The procession was slow, and covered significant ground. We looped through Hyde Park and the North End, tying up traffic and making all kinds of racket. In some areas there were bottlenecks, and in other areas our allowed passage was nearly free-range; sometimes we had entire two-lane streets to ourselves, and we would spread out vastly. Riding through town was like being part of a mobile circus, a sideshow cavalcade. Onlookers lined the street, gazing on sometimes in amusement, other times in utter bewilderment. Hundreds of us waved, shouted and jingled at the crowds. To the often perturbed-looking citizens whose idling cars congested the side-streets, I blew kisses, because they needed our love the most.

Cycling down Harrison Boulevard, we passed by the Boise Tour Trolley, headed the opposite direction. I watched Malyssa make the trucker horn-honking motion at the trolley’s driver; he tooted dutifully. The tourists and sightseers riding in the string of trolley cars gawked at us, fascinated. I wondered if the conductor might diverge from his conventional script of historical landmarks to explain the meaning of this spectacle. I wondered if he might be at a loss.

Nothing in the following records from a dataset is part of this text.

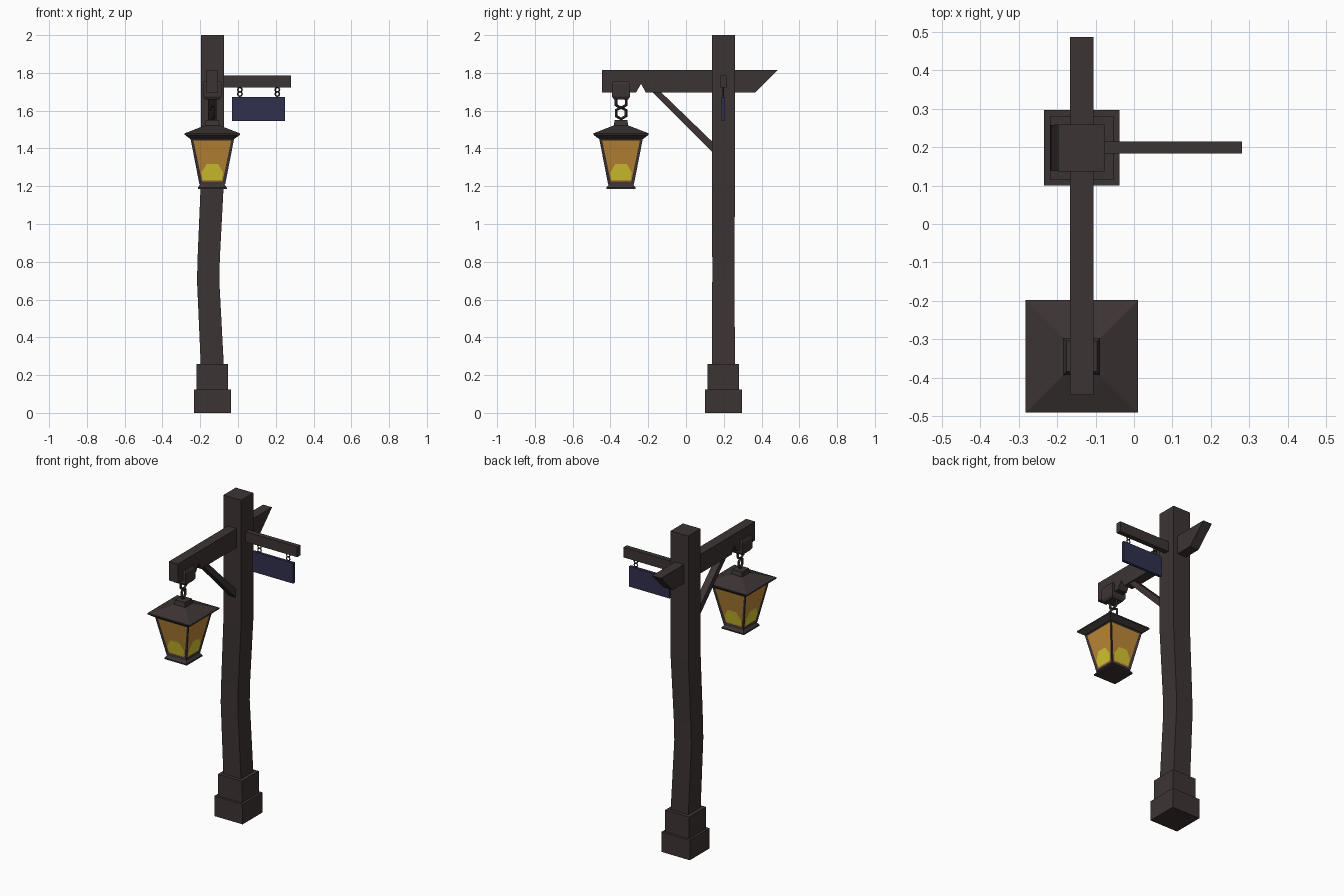
import bpy, bmesh, math
from mathutils import Matrix, Vector

if "Cube" in bpy.data.objects:
    bpy.data.objects.remove(bpy.data.objects["Cube"])


def material(name, rgb):
    m = bpy.data.materials.new(name)
    m.diffuse_color = (*rgb, 1)
    m.use_nodes = True
    m.node_tree.nodes["Principled BSDF"].inputs["Base Color"].default_value = m.diffuse_color
    return m


WOOD = material("dark_wood", (0.046, 0.034, 0.034))
SIGN = material("navy_board", (0.030, 0.030, 0.075))
GLASS = material("amber_glass", (0.52, 0.25, 0.04))
FLAME = material("yellow_glow", (0.68, 0.58, 0.03))

PX, PY = -0.136, 0.198      # post centre
LX, LY = -0.136, -0.344     # lantern centre


def finish(name, bm, *mats):
    bmesh.ops.recalc_face_normals(bm, faces=bm.faces)
    me = bpy.data.meshes.new(name)
    bm.to_mesh(me)
    bm.free()
    for m in mats:
        me.materials.append(m)
    ob = bpy.data.objects.new(name, me)
    bpy.context.collection.objects.link(ob)
    return ob


def loft_bm(rings):
    """Stack of square rings: (centre x, centre y, z, half width)."""
    bm = bmesh.new()
    loops = [[bm.verts.new((x + sx * h, y + sy * h, z))
              for sx, sy in ((-1, -1), (1, -1), (1, 1), (-1, 1))]
             for x, y, z, h in rings]
    for a, b in zip(loops, loops[1:]):
        for i in range(4):
            j = (i + 1) % 4
            bm.faces.new((a[i], a[j], b[j], b[i]))
    bm.faces.new(loops[0][::-1])
    bm.faces.new(loops[-1])
    return bm


def side_profile(name, pts, x0, x1, mat=WOOD):
    """Extrude a (y, z) outline from x0 to x1."""
    bm = bmesh.new()
    f = bm.faces.new([bm.verts.new((x0, y, z)) for y, z in pts])
    r = bmesh.ops.extrude_face_region(bm, geom=[f])
    vs = [v for v in r["geom"] if isinstance(v, bmesh.types.BMVert)]
    bmesh.ops.translate(bm, verts=vs, vec=(x1 - x0, 0, 0))
    return finish(name, bm, mat)


def box(name, x0, x1, y0, y1, z0, z1, mat=WOOD):
    return side_profile(name, [(y0, z0), (y1, z0), (y1, z1), (y0, z1)], x0, x1, mat)


def ring(name, loc, major, minor, rot=(0, 0, 0), seg=6, stretch=1.0):
    bpy.ops.mesh.primitive_torus_add(major_segments=seg, minor_segments=4, location=loc,
                                     rotation=rot, major_radius=major, minor_radius=minor)
    ob = bpy.context.object
    ob.name = name
    ob.data.materials.append(WOOD)
    return ob


# stepped foot and bent post
finish("post_foot", loft_bm([(PX, PY, 0, .098), (PX, PY, .125, .098),
                             (PX, PY, .125, .083), (PX, PY, .26, .083)]), WOOD)
finish("post", loft_bm([(PX, PY, .25, .061), (PX - .022, PY, .7, .059),
                        (PX - .019, PY, .82, .059), (PX, PY, 1.22, .061),
                        (PX, PY, 2.0, .061)]), WOOD)

# main arm with a slanted tail and a notch underneath
side_profile("main_arm", [(-.444, 1.697), (-.264, 1.697), (-.238, 1.742), (-.213, 1.697),
                          (.368, 1.697), (.486, 1.815), (-.444, 1.815)],
             PX - .031, PX + .031)

# diagonal brace
side_profile("brace", [(-.195, 1.715), (-.15, 1.715), (.145, 1.43), (.145, 1.375)],
             PX - .022, PX + .022)

# block gripping the arm above the lantern
finish("hanger_block", loft_bm([(LX, LY, 1.66, .038), (LX, LY, 1.675, .048),
                                (LX, LY, 1.74, .048), (LX, LY, 1.757, .040)]), WOOD)

# two six-sided chain links
for i, z in enumerate((1.645, 1.587)):
    ring(f"chain_link_{i + 1}", (LX, LY, z), .031, .008, (0, math.pi / 2, math.radians(12 * i)))

# sign arm, board and its small rings
box("sign_arm", PX, .281, .183, .214, 1.722, 1.786)
box("sign_board", -.032, .249, .189, .207, 1.546, 1.673, SIGN)
for i, x in enumerate((.01, .208)):
    for j, z in enumerate((1.711, 1.688)):
        ring(f"sign_ring_{i + 1}_{j + 1}", (x, PY, z), .012, .004,
             (math.pi / 2, 0, j and 0.0), 8)

# lantern roof and base
finish("lantern_roof", loft_bm([(LX, LY, h[0], h[1]) for h in (
    (1.45, .116), (1.472, .146), (1.48, .146), (1.522, .038), (1.55, .034))]), WOOD)
finish("lantern_base", loft_bm([(LX, LY, 1.185, .077), (LX, LY, 1.193, .077),
                                (LX, LY, 1.212, .062)]), WOOD)

# lantern body: tapered box with inset glass on its four sides
Z0, H0, Z1, H1 = 1.208, .068, 1.455, .116
bm = loft_bm([(LX, LY, Z0, H0), (LX, LY, Z1, H1)])
bmesh.ops.recalc_face_normals(bm, faces=bm.faces)
panes = [f for f in bm.faces if abs(f.normal.z) < .6]
bmesh.ops.inset_individual(bm, faces=panes, thickness=.021, depth=-.005)
for f in panes:
    f.material_index = 1
finish("lantern_body", bm, WOOD, GLASS)

# glow plates lying on the glass
glow = [(-.050, 1.232), (.050, 1.232), (.057, 1.272), (.030, 1.318), (-.030, 1.318), (-.057, 1.272)]
bm = bmesh.new()
for k in range(4):
    spin = Matrix.Rotation(k * math.pi / 2, 3, 'Z')
    vs = []
    for x, z in glow:
        out = H0 + (z - Z0) / (Z1 - Z0) * (H1 - H0) - .003
        vs.append(bm.verts.new(spin @ Vector((x, -out, z)) + Vector((LX, LY, 0))))
    bm.faces.new(vs)
bm.normal_update()
me_ob = bpy.data.meshes.new("lantern_glow")
bm.to_mesh(me_ob)
bm.free()
me_ob.materials.append(FLAME)
bpy.context.collection.objects.link(bpy.data.objects.new("lantern_glow", me_ob))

Nikki and I wandered over to the bike pen, where vigilant Tour staff members let people test out some of their most anomalous creations. One bike had twelve ratty running shoes instead of tires—six shoes to form each wheel, laid heel-to-toe in circles. The most popular bike for daring Tourists to try was one that had eight wheels, and unless you’d seen it, you could never guess where those wheels are: other than the two wheels which touch the ground, part of the normal bike base, there are six wheels of progressively decreasing size reaching, in an orange-caged arc, from the back ground-wheel all around to just above the handlebars. Each individual wheel contacts the ones previous and succeeding, so when the bike is in motion, they all rotate.

Also inside the pen, there was a cruiser with an attached sidecar; a bike with car tires; assorted variations on the theme of disproportionately-sized wheels; and a tricycle tandem with one back wheel and two side-by-side seats above the two front wheels, and rear steering. One of New Belgium’s commemorative red cruisers, which they present to their employee owners upon one year of service, had a partial frame that could swivel in the middle, so that the front and back wheels weren’t always lined up. These twenty-or-so bikes looked like surreal, impossible objects, like if M.C. Escher designed bicycles and Sandy Skoglund put them together.

Thursday, March 13, 2008

bloody stupid day

i wish ads like this ran in the U.S. i can’t count the number of times i’ve nearly been hit by cars on my bike. i’m really careful, too. the closest call was a couple months ago, i was going straight on parkcenter where it crosses with apple. i waited for green, looked over my shoulder and thought that the woman next to me saw me, then started going forward…she started going forward too, but didn’t appear to be turning. then suddenly she tried to make this incredibly sharp turn into the second lane, directly in front of me. the front end of her giant truck was about a foot away from me when she came to a stop. freaked me out something awful.

a couple days ago something similar happened, only this time i was expecting it—i started to ride into the intersection, but very slowly and carefully. the woman started to turn right into me, then saw me, paused, waved like “thanks” and continued turning. as if i had beckoned for her to go right ahead. it’s bizarre, because i’m so cautious and i make myself so visible on my bike, yet drivers rarely seem to notice me.

my friend andrea has been hit by cars five times so far. none of them even stopped to make sure she was alright. andrea’s about the most indestructible person ever, and she hasn’t suffered any major injuries, but her bike is beaten to shit. i don’t know what i’d do if i actually was hit. it must be such a scary experience.

Wednesday, March 5, 2008